A page-one item in the March 15 New York Times “Sunday Review” section, headlined “How Business Made Us Christian,” highlighted a couple notable fashions in daily newspapering. Princeton history professor Kevin Kruse drew this article from his new book with the provocative title “One Nation Under God: How Corporate America Invented Christian America.”
In part, Kruse revisited the familiar theme of “piety on the Potomac” in the 1950s when President Eisenhower was baptized a Presbyterian, Billy Graham led a D.C. revival meeting, Catholic lobbyists got “under God” inserted in the Pledge of Allegiance and annual Presidential Prayer Breakfasts began.
Kruse’s new emphasis is how business interests promoted “capitalism as the handmaiden of Christianity.” It seems a 1930s Congregational pastor to the elite named James Fifield “paired Christianity and capitalism against the New Deal’s ‘pagan statism.’ ” Kruse fuses that with later businessmen backing Graham’s crusades and Abraham Vereide’s prayer breakfasts.
All rather interesting.

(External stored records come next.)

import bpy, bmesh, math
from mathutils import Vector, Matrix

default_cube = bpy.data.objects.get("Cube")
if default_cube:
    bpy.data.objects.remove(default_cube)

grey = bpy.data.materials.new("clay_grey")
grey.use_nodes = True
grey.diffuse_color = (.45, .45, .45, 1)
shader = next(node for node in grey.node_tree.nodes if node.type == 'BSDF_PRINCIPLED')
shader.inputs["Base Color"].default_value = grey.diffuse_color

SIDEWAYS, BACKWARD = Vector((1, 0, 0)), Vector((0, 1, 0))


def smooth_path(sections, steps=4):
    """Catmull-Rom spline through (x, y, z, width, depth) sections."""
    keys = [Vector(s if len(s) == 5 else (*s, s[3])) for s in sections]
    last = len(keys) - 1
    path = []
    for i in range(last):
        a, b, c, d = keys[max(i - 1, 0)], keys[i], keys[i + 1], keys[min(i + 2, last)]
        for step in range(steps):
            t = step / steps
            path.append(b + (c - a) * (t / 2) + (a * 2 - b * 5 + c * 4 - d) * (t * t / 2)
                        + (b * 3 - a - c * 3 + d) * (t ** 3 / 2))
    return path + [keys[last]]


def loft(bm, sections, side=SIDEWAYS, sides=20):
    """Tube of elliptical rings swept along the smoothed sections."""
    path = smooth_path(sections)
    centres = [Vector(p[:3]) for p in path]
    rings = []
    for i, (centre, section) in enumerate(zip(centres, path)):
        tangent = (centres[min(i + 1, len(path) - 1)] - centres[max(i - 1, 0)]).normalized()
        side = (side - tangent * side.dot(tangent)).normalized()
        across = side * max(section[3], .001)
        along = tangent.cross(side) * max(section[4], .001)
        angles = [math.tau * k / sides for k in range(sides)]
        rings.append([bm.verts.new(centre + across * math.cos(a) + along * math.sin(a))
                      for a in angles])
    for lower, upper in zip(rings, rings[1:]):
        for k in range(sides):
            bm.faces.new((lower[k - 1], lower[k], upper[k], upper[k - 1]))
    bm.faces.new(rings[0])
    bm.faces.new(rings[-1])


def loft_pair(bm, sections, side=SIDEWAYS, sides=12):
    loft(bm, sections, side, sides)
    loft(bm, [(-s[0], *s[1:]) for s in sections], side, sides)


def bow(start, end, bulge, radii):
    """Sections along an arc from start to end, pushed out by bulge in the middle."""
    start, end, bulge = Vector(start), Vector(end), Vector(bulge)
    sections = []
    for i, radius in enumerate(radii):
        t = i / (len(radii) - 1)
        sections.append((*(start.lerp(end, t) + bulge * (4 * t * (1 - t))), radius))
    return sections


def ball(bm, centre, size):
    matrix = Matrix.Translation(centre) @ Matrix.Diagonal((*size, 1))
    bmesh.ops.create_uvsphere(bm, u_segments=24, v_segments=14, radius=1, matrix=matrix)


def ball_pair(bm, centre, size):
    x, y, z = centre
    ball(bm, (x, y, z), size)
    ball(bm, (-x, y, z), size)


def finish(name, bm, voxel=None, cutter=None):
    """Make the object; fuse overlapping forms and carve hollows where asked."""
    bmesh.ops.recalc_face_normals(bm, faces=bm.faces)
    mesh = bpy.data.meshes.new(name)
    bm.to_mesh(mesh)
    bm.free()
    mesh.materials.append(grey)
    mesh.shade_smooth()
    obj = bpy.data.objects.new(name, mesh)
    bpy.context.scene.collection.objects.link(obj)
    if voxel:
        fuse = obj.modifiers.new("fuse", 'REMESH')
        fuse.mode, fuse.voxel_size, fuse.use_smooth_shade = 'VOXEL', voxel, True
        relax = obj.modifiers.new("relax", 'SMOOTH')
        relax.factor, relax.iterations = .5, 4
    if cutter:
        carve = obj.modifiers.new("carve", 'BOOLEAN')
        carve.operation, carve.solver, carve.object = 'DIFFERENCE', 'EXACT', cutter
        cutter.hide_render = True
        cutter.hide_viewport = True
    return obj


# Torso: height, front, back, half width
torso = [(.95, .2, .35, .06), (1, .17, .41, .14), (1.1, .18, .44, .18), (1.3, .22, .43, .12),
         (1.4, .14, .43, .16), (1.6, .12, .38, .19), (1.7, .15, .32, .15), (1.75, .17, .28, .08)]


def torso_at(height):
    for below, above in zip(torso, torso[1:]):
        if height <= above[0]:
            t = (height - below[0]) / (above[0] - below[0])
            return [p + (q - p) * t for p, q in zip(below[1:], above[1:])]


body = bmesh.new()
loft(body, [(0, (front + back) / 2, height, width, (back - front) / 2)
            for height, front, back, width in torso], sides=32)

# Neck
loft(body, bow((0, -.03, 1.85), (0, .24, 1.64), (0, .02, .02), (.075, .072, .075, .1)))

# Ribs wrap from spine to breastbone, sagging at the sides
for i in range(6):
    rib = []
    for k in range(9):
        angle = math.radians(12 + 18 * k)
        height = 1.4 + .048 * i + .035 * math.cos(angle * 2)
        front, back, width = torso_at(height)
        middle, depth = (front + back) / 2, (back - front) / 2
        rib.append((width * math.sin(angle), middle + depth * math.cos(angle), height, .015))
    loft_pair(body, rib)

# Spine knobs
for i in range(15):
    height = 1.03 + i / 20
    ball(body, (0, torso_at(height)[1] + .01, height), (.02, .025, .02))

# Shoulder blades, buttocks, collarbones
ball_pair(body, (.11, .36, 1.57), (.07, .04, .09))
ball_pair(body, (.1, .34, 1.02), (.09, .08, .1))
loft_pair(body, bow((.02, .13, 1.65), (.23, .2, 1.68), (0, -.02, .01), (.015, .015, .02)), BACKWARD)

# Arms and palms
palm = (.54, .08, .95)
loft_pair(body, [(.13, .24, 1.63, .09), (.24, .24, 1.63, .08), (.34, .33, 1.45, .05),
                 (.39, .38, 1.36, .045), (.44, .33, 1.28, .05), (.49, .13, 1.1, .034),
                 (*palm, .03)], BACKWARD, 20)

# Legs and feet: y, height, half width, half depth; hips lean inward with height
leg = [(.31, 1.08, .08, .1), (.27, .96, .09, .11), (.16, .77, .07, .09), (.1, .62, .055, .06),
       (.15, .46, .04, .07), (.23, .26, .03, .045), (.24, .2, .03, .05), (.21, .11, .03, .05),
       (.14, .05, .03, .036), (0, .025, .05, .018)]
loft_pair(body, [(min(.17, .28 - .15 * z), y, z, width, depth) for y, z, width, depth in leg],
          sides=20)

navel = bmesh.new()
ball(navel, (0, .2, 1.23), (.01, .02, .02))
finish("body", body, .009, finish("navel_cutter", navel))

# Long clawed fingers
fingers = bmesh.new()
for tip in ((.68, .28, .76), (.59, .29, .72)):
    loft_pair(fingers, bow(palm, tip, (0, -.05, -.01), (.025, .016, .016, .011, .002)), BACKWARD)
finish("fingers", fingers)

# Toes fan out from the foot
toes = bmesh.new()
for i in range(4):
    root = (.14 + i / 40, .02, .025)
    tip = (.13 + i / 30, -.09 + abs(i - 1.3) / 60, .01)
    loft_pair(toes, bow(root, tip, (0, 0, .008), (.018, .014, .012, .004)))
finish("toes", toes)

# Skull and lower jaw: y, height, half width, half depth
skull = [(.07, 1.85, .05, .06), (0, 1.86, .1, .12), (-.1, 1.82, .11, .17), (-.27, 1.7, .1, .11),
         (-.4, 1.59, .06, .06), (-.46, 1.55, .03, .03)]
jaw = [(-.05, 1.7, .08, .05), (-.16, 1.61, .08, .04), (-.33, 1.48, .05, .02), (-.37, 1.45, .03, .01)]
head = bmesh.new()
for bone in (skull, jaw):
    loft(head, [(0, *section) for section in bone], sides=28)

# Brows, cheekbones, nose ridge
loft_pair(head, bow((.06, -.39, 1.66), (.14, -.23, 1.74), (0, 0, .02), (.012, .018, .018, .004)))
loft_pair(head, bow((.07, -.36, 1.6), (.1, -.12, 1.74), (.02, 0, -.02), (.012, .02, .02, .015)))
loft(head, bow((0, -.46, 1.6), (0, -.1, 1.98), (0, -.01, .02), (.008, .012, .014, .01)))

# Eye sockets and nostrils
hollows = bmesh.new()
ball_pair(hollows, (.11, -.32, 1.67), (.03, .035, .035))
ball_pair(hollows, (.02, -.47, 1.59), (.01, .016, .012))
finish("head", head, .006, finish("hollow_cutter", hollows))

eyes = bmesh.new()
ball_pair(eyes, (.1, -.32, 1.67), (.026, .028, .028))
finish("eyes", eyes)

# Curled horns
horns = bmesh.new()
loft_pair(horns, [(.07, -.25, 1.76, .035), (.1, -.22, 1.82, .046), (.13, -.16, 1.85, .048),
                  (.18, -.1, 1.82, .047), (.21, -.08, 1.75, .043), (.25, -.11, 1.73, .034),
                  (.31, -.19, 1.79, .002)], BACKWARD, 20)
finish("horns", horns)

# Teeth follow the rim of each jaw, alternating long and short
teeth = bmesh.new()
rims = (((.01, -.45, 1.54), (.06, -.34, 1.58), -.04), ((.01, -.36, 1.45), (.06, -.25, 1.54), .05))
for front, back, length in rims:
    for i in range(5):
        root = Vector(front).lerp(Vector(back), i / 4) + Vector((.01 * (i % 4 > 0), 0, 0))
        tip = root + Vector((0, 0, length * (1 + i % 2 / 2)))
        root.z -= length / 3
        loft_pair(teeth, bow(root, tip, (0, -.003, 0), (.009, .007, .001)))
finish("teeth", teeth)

Nevertheless, old-fashioned journalism would immediately raise questions. Is the scenario skewed? What’s missing? Was this cynical service to mammon or authentic piety? Did such efforts have any actual effect on America’s politics and policies?